Police chiefs defend Sheffield derby policing operation
Police chiefs have defended the derby day policing operation in Sheffield last night, despite complaints from some fans.
South Yorkshire Police said there were six derby related arrests last night and that although there were some outbreaks of disorder in the city the violence and anti-social behaviour seen was on a much reduced scale than at previous meetings of Sheffield Wednesday and Sheffield United.
CRIME: Six arrested as rival fans clash at Sheffield derby The force has stressed that thorough investigations will be carried out into each incident.
Chief Superintendent Shaun Morley, who led the policing operation in and around Hillsborough football stadium, thanked the majority of fans who avoided trouble and supported the policing operation, which involved 300 officers.
Drones were used for the first time to monitor the crowds from above to help police chiefs deploy resources to where they were most needed.
But some fans have criticised the operation, claiming Sheffield United fans should not have been allowed out of the stadium at the same time as Wednesday fans, claiming that missiles, including fireworks, were hurled as supporters clashed.
They also said supporters clashed as rival groups attempted to board trams at the same time.
Some disgruntled fans who were injured in clashes have posted photographs of themselves on social media, including Trevor Allison who is pictured with blood pouring down his face from a head wound.
Another fan turned to Twitter to reveal how he helped a Sheffield United fan who had been bottled in an attack.
Chf Supt Morley said: “There were some issues.
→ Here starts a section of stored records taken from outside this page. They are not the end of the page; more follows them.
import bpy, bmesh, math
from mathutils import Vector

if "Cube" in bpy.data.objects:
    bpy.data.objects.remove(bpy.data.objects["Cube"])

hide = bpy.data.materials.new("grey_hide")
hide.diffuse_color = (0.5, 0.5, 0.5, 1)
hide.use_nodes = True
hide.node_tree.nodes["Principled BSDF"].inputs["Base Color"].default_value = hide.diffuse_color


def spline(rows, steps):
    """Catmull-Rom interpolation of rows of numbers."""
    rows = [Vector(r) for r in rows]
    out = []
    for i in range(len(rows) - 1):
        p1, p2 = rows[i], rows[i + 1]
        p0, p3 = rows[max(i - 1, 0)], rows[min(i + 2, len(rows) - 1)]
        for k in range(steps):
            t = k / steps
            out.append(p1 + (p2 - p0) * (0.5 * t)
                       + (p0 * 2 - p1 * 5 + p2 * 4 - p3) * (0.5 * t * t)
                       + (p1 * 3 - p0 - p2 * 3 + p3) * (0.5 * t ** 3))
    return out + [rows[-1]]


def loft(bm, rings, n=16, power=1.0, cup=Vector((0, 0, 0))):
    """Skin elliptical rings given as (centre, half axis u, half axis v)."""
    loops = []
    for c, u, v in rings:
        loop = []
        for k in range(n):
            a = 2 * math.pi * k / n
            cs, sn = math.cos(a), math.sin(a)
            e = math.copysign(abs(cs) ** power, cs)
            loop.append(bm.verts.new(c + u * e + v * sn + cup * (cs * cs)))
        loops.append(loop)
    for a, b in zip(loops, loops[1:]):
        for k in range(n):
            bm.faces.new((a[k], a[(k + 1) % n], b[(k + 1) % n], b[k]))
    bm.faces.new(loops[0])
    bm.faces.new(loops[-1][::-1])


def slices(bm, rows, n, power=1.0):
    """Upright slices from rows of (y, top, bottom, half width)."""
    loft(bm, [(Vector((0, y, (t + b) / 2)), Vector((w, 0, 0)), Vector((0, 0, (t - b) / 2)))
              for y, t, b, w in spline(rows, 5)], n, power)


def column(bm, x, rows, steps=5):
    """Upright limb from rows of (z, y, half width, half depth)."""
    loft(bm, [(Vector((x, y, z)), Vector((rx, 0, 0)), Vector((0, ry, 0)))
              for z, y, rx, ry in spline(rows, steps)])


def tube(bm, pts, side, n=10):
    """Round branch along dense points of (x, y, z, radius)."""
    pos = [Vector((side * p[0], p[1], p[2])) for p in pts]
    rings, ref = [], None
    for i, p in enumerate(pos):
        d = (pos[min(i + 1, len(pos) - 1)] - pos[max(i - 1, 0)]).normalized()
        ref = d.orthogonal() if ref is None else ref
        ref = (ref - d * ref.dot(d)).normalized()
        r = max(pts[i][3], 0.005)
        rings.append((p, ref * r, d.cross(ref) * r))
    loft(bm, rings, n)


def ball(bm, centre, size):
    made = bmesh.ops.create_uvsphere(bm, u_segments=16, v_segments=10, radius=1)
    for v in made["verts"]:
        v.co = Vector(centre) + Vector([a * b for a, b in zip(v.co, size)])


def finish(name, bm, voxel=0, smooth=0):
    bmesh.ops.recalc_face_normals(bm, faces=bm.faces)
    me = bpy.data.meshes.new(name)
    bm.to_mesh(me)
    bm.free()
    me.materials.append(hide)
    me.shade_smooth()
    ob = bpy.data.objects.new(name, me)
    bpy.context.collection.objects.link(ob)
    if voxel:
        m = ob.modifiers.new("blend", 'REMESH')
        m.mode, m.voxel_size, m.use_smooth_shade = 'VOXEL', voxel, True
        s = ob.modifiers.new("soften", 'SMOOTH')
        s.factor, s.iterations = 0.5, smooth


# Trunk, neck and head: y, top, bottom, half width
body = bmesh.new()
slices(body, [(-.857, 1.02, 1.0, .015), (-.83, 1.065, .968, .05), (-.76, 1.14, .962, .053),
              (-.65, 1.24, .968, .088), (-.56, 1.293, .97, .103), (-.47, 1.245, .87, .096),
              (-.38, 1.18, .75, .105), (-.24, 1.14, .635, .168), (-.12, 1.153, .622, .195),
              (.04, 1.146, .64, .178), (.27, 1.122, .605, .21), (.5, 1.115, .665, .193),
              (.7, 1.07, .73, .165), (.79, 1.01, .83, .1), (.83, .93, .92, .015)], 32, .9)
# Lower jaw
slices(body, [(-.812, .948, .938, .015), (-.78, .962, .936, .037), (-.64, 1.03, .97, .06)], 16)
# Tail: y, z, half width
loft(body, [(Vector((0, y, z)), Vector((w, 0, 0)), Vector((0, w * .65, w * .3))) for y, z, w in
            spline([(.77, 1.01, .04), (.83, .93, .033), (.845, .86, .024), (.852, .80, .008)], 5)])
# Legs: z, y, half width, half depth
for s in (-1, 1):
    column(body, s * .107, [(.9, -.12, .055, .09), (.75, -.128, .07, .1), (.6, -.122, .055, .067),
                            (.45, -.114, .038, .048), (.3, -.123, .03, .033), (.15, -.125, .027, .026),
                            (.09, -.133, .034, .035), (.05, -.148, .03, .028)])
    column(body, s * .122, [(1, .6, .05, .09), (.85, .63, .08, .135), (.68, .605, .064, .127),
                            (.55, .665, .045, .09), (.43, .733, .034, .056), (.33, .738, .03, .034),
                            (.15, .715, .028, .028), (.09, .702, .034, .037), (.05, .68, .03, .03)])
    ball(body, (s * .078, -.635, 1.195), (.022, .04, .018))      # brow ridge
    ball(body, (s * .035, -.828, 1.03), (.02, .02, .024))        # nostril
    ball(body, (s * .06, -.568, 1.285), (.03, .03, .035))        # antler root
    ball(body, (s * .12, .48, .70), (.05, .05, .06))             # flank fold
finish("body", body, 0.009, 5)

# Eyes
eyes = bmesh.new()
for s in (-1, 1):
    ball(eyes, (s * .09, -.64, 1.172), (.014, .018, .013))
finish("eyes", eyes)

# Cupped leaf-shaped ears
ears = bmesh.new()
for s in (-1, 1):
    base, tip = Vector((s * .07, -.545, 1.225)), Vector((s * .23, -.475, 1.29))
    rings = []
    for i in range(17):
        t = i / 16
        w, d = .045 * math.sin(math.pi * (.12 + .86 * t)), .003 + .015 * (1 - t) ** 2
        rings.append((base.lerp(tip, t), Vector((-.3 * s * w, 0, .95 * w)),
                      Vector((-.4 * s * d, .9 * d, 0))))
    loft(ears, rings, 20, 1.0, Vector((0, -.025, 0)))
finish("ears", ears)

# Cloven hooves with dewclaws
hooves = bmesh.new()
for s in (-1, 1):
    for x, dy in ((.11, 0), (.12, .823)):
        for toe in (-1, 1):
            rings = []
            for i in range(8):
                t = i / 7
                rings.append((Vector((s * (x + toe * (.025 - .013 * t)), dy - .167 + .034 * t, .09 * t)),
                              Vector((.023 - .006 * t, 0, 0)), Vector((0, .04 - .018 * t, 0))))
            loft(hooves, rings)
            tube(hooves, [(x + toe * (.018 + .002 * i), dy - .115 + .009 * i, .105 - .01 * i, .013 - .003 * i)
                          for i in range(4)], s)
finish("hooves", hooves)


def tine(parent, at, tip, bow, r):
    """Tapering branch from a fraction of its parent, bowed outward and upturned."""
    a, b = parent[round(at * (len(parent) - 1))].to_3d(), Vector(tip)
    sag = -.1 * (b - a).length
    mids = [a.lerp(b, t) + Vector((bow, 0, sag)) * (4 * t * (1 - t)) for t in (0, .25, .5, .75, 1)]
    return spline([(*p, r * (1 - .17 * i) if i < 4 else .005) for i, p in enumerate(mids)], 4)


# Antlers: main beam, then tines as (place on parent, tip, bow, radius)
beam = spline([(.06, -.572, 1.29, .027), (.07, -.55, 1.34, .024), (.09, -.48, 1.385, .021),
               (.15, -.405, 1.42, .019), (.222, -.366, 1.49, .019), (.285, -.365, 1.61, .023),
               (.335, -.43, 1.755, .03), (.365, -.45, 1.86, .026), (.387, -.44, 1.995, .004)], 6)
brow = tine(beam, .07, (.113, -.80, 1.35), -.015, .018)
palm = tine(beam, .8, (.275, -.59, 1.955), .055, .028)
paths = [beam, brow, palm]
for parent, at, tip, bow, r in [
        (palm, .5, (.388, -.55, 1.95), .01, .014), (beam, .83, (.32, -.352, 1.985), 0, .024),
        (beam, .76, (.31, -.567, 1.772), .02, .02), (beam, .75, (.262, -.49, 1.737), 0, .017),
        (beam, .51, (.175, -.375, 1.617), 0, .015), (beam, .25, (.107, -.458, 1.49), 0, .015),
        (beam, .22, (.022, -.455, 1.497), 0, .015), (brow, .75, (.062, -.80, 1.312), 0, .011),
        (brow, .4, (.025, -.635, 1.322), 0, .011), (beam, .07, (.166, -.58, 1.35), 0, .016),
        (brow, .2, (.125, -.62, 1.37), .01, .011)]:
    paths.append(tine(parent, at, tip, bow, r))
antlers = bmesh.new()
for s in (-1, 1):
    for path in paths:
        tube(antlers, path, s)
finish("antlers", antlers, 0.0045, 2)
You are always going to get some on emotive occasions like this when supporters of both sides who feel so strongly come together. These issues will be investigated thoroughly.”
He said officers chose to ‘manage the exit’ of Sheffield United fans rather than keeping them in the stadium after the match against their will.
“We assessed the threat and risk and although some fans did come together police officers regained control of that situation quickly,” he said.
The police chief added: “We accept that there will always be situations when you get fans in large volumes in close proximity to each other and some disorder did occur in some isolated situations, but when you look at the picture holistically there was no widespread disorder.
“When rival groups did come together they were broken up quickly.
“Issues around disorder, anti-social behaviour and conflict were much reduced last night compared with previous derbies and I would like to thank the fans and supporters that attended the game for playing their part as the vast majority were well behaved.
“We did not see the issues we have seen at previous derbies. The attitude and approach of most fans last night contributed to the reduction in conflict.”